WHAT YOU WILL DO: The answer is a single number: the count of lines in the records below that contain the word "push".

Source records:

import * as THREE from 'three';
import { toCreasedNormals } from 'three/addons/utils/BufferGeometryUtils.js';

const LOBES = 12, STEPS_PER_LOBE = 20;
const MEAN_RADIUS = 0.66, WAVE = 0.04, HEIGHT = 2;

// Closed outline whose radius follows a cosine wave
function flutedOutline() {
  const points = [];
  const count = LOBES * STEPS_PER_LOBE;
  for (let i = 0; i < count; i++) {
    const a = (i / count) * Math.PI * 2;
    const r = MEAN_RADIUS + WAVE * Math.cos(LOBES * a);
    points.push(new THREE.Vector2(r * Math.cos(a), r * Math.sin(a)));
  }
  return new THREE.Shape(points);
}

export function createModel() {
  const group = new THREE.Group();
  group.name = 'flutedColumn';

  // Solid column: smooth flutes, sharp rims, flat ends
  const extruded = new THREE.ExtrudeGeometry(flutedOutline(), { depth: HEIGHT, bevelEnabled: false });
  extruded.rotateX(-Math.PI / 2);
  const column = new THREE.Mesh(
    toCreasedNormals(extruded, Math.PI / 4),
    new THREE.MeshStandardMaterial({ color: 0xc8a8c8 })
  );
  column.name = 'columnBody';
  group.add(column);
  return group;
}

--

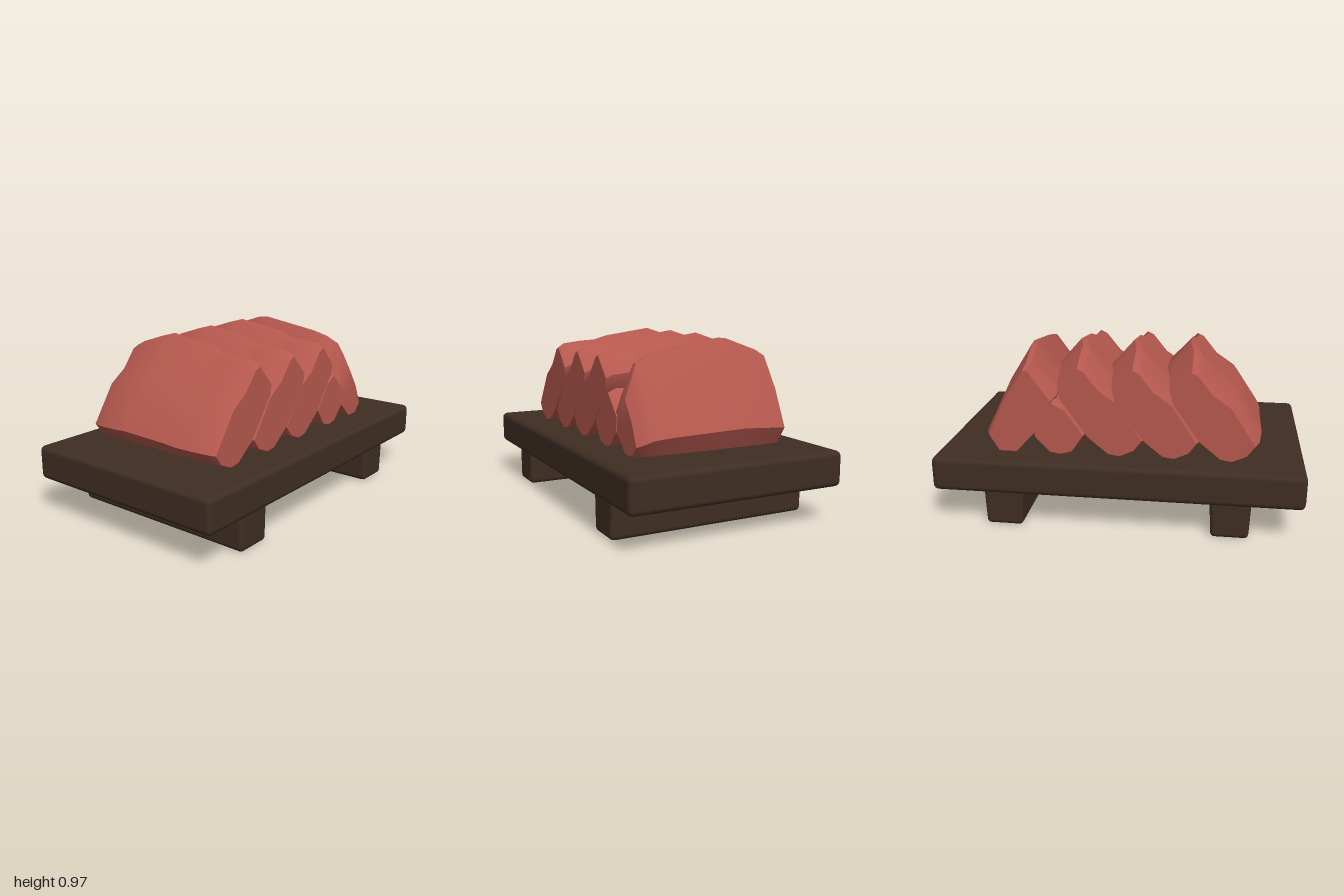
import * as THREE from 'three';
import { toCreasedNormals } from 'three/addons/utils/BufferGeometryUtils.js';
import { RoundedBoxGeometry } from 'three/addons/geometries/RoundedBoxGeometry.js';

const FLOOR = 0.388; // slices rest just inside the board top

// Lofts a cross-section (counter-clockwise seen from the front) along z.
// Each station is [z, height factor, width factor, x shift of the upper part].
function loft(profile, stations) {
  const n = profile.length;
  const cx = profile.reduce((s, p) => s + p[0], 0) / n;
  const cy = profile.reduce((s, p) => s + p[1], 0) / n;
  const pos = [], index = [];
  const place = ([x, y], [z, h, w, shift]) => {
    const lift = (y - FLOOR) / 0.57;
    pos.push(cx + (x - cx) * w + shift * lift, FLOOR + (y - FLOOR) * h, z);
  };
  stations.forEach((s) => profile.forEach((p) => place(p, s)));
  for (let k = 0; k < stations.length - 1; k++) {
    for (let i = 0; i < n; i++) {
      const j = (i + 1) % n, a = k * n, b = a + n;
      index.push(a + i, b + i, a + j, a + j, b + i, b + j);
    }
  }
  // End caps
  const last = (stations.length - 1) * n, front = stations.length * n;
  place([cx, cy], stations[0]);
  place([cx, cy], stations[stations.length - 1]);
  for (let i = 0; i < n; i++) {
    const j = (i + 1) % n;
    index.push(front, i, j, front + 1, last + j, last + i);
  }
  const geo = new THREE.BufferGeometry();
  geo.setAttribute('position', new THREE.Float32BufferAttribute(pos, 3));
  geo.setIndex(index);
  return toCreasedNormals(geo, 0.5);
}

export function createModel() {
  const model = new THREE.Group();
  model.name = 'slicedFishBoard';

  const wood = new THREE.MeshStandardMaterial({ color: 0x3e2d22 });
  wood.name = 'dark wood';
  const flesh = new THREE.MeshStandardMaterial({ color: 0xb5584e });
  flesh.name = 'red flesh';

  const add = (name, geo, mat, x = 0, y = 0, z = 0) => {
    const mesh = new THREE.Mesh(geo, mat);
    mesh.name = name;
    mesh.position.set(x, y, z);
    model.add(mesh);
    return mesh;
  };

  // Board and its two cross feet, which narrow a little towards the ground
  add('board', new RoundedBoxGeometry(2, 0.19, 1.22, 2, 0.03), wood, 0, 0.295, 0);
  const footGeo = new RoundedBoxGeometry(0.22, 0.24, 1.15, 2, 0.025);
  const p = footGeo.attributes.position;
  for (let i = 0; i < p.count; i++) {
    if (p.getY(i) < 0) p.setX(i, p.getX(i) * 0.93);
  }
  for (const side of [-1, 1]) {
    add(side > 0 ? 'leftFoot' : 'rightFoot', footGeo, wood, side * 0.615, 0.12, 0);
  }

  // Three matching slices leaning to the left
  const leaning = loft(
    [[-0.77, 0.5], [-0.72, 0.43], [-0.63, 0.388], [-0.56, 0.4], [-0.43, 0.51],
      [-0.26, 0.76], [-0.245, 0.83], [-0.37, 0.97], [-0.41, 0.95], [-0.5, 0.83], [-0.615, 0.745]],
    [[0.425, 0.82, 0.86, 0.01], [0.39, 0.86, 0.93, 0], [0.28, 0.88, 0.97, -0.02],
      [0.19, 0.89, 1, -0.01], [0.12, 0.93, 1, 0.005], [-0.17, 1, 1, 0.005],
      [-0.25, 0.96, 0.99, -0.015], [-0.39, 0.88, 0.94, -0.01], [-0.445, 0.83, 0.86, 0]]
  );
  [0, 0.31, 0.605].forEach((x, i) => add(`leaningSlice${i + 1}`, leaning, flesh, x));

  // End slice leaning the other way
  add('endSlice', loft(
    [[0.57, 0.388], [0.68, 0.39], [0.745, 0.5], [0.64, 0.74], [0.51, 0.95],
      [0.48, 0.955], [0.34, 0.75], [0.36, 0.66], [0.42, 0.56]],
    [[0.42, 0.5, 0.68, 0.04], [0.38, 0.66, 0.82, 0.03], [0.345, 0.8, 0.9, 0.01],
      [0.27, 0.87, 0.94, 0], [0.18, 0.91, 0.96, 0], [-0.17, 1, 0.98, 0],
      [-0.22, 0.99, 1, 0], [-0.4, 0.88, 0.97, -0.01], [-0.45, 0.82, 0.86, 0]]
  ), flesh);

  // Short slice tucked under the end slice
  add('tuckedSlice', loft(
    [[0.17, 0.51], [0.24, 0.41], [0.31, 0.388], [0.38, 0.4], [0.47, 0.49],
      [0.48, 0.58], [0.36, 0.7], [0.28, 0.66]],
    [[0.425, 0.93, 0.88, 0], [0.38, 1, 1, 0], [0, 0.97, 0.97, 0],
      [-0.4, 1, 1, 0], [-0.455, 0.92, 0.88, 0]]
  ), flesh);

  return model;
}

==

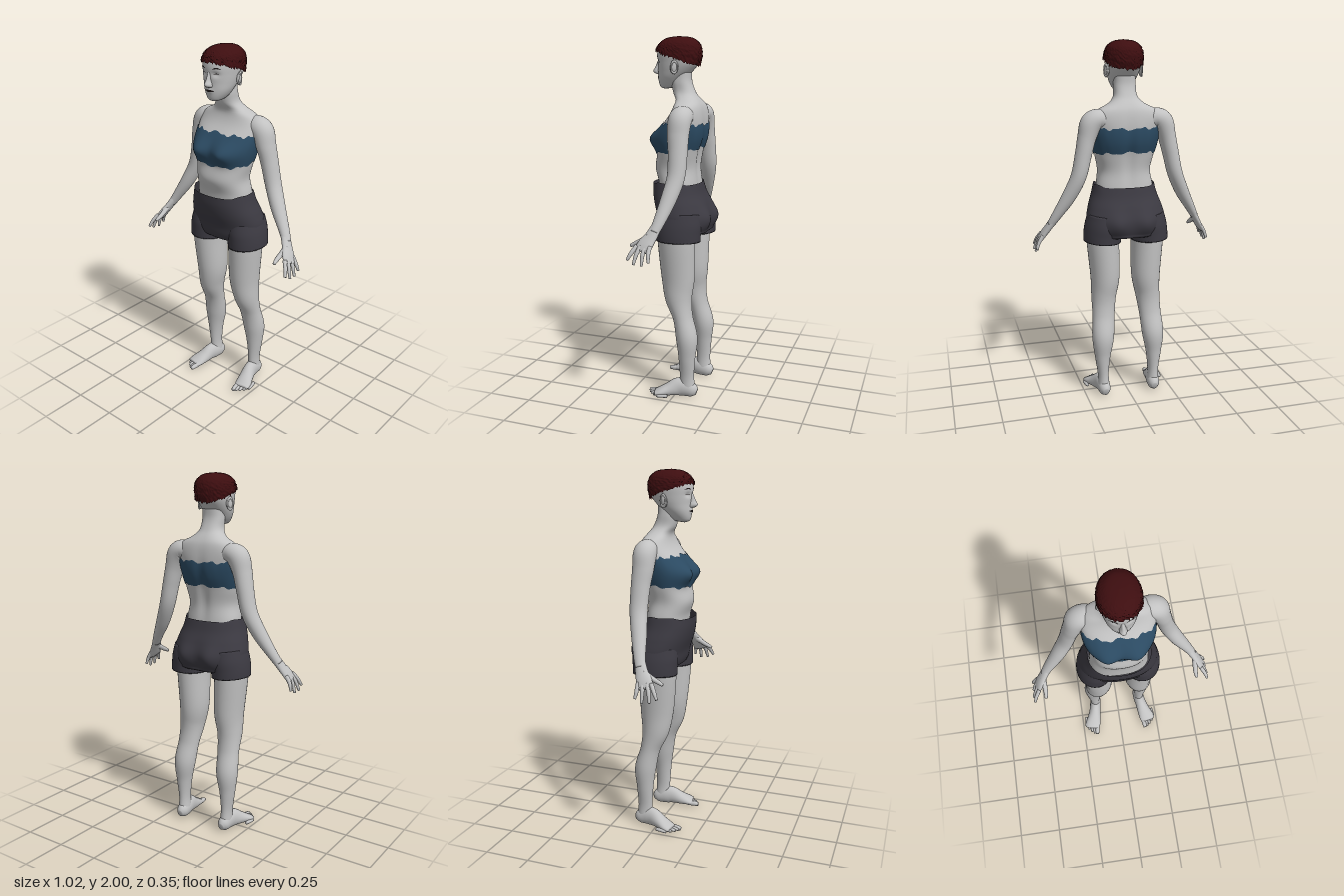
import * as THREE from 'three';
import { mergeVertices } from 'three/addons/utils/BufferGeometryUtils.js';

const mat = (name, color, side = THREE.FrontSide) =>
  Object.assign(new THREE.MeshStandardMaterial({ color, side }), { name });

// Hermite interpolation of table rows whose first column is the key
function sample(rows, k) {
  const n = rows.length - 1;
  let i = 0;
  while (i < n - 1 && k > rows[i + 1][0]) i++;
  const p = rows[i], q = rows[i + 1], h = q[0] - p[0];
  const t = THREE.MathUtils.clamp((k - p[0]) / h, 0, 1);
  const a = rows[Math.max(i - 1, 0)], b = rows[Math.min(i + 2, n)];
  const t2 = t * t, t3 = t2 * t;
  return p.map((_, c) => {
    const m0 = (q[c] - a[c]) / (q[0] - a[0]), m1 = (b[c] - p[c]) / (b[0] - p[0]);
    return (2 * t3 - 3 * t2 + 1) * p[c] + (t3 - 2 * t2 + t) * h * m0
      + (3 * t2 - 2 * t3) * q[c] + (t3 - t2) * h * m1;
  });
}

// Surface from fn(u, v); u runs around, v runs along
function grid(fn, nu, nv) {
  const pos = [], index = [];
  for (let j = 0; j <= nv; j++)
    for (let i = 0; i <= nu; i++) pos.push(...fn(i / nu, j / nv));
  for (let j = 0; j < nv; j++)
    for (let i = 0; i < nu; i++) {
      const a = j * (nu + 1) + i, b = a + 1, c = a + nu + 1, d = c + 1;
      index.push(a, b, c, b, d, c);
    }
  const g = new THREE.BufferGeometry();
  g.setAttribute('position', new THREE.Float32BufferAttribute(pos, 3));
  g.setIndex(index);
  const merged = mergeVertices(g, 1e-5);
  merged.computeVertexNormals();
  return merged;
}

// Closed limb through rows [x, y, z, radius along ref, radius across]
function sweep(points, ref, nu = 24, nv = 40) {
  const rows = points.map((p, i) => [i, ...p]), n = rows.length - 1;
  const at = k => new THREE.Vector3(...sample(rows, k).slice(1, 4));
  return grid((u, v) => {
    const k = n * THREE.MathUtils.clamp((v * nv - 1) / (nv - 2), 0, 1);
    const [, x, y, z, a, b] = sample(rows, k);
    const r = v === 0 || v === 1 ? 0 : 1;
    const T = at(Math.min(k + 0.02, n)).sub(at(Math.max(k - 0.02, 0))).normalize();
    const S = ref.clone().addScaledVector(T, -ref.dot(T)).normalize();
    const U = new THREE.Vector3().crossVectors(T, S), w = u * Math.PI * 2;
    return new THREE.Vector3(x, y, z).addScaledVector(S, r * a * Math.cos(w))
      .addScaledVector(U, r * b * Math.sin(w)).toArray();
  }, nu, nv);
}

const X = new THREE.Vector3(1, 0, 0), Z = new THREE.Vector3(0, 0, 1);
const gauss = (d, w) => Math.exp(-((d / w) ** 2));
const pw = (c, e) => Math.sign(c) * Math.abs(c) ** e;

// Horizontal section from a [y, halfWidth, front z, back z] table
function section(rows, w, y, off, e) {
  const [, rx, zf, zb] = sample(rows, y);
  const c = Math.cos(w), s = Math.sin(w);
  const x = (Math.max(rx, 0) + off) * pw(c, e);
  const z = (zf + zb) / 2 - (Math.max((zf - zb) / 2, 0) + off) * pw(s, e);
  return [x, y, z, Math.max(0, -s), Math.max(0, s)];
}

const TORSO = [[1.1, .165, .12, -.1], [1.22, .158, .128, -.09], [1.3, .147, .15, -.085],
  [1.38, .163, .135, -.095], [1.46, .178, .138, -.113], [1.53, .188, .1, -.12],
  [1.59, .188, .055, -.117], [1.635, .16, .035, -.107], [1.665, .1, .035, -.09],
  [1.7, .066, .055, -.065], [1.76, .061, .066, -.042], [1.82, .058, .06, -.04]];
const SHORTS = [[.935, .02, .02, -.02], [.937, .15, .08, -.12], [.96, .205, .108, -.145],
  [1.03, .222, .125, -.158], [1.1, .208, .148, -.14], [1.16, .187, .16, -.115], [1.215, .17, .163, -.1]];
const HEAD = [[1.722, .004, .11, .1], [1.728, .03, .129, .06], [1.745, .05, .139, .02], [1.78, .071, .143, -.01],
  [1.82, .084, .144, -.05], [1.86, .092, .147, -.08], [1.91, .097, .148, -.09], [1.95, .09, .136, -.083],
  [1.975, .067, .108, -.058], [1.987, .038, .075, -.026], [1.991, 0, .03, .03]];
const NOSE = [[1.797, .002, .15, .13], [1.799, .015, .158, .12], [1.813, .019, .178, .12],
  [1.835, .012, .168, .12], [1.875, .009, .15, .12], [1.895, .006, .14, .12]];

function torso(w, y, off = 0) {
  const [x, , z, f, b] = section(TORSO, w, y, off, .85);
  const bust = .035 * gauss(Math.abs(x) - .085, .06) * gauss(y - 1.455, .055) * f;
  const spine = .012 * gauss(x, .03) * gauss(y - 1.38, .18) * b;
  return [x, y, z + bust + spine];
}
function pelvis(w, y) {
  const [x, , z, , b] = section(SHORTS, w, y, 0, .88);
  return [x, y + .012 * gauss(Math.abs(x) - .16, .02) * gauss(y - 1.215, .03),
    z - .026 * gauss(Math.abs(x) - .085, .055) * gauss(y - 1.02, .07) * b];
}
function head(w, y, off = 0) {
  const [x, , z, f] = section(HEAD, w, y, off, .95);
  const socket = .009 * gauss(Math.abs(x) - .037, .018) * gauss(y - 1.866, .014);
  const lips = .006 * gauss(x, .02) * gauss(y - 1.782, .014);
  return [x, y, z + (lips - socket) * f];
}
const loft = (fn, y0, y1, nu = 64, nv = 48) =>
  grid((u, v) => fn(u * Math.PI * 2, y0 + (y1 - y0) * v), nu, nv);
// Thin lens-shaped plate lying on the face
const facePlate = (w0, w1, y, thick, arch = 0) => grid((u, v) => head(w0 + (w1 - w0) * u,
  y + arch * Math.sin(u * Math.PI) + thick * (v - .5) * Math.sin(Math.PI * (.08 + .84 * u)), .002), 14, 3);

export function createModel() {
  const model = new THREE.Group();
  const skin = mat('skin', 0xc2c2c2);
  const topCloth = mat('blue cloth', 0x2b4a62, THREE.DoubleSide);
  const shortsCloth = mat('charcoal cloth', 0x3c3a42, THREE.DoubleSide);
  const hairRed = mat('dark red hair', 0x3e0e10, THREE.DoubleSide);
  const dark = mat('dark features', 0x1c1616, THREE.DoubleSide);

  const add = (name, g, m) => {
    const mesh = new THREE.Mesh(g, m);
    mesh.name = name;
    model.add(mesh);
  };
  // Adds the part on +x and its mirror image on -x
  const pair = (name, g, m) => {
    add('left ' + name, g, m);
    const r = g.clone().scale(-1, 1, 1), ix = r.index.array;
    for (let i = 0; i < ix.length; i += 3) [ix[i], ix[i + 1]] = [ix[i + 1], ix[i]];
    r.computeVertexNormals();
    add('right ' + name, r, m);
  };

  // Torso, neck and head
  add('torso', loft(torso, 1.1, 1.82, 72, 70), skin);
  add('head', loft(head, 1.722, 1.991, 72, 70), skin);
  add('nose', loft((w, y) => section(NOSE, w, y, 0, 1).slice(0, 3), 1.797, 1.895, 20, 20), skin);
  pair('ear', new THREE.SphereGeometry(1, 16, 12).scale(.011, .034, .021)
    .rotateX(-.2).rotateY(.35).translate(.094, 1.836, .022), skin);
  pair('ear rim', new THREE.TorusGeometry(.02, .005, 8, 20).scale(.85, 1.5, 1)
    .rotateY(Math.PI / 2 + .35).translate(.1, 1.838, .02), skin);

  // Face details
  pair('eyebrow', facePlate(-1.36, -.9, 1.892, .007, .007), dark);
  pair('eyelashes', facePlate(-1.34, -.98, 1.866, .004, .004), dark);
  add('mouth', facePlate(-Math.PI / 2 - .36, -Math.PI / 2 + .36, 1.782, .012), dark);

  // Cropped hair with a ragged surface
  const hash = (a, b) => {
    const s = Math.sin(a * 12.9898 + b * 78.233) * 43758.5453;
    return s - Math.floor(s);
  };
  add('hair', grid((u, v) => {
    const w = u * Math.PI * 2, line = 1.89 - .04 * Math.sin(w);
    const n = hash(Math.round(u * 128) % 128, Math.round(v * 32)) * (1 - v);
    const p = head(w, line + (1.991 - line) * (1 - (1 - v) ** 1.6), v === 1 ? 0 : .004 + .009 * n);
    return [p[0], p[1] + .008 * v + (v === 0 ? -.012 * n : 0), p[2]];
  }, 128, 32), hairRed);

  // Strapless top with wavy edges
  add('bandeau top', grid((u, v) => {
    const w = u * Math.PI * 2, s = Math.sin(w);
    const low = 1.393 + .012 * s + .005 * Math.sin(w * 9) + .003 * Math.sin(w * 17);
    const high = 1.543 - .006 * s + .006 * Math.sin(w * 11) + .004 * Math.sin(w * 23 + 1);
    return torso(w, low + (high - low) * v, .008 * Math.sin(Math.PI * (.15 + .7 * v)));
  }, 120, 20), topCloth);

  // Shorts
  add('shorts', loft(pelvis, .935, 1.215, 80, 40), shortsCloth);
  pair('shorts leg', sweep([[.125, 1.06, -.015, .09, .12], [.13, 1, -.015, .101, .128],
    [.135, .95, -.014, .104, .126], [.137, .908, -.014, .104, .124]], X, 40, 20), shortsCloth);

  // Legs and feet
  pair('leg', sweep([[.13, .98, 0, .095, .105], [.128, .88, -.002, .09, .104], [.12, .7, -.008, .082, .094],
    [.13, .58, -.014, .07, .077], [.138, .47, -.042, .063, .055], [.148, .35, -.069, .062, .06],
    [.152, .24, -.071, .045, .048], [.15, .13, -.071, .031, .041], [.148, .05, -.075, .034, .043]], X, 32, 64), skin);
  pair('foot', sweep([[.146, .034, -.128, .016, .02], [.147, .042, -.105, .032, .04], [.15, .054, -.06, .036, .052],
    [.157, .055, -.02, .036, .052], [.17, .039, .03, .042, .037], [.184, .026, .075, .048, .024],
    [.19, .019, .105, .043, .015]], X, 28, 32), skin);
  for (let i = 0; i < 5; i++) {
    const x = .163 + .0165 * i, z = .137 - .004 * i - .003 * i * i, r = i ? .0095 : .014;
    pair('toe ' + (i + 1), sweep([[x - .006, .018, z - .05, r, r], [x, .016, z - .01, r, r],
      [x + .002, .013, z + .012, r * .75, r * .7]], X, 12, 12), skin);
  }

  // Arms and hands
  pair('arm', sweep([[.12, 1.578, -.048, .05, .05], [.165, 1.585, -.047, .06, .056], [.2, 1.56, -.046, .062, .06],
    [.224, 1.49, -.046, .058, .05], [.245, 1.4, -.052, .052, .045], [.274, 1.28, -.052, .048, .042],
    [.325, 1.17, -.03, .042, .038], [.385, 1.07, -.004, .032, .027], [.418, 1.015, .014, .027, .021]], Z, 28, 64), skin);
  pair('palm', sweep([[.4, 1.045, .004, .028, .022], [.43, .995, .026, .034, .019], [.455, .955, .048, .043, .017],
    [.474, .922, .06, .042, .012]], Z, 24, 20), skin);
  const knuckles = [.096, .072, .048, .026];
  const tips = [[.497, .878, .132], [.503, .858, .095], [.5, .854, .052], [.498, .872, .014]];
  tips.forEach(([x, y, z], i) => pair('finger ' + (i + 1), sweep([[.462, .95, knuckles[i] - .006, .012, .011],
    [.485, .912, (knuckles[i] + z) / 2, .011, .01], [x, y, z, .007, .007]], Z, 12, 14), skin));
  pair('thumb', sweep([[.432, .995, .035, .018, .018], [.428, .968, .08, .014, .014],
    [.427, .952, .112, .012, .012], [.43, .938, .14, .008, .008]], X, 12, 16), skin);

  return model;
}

SOLUTION FOR THIS TASK: 6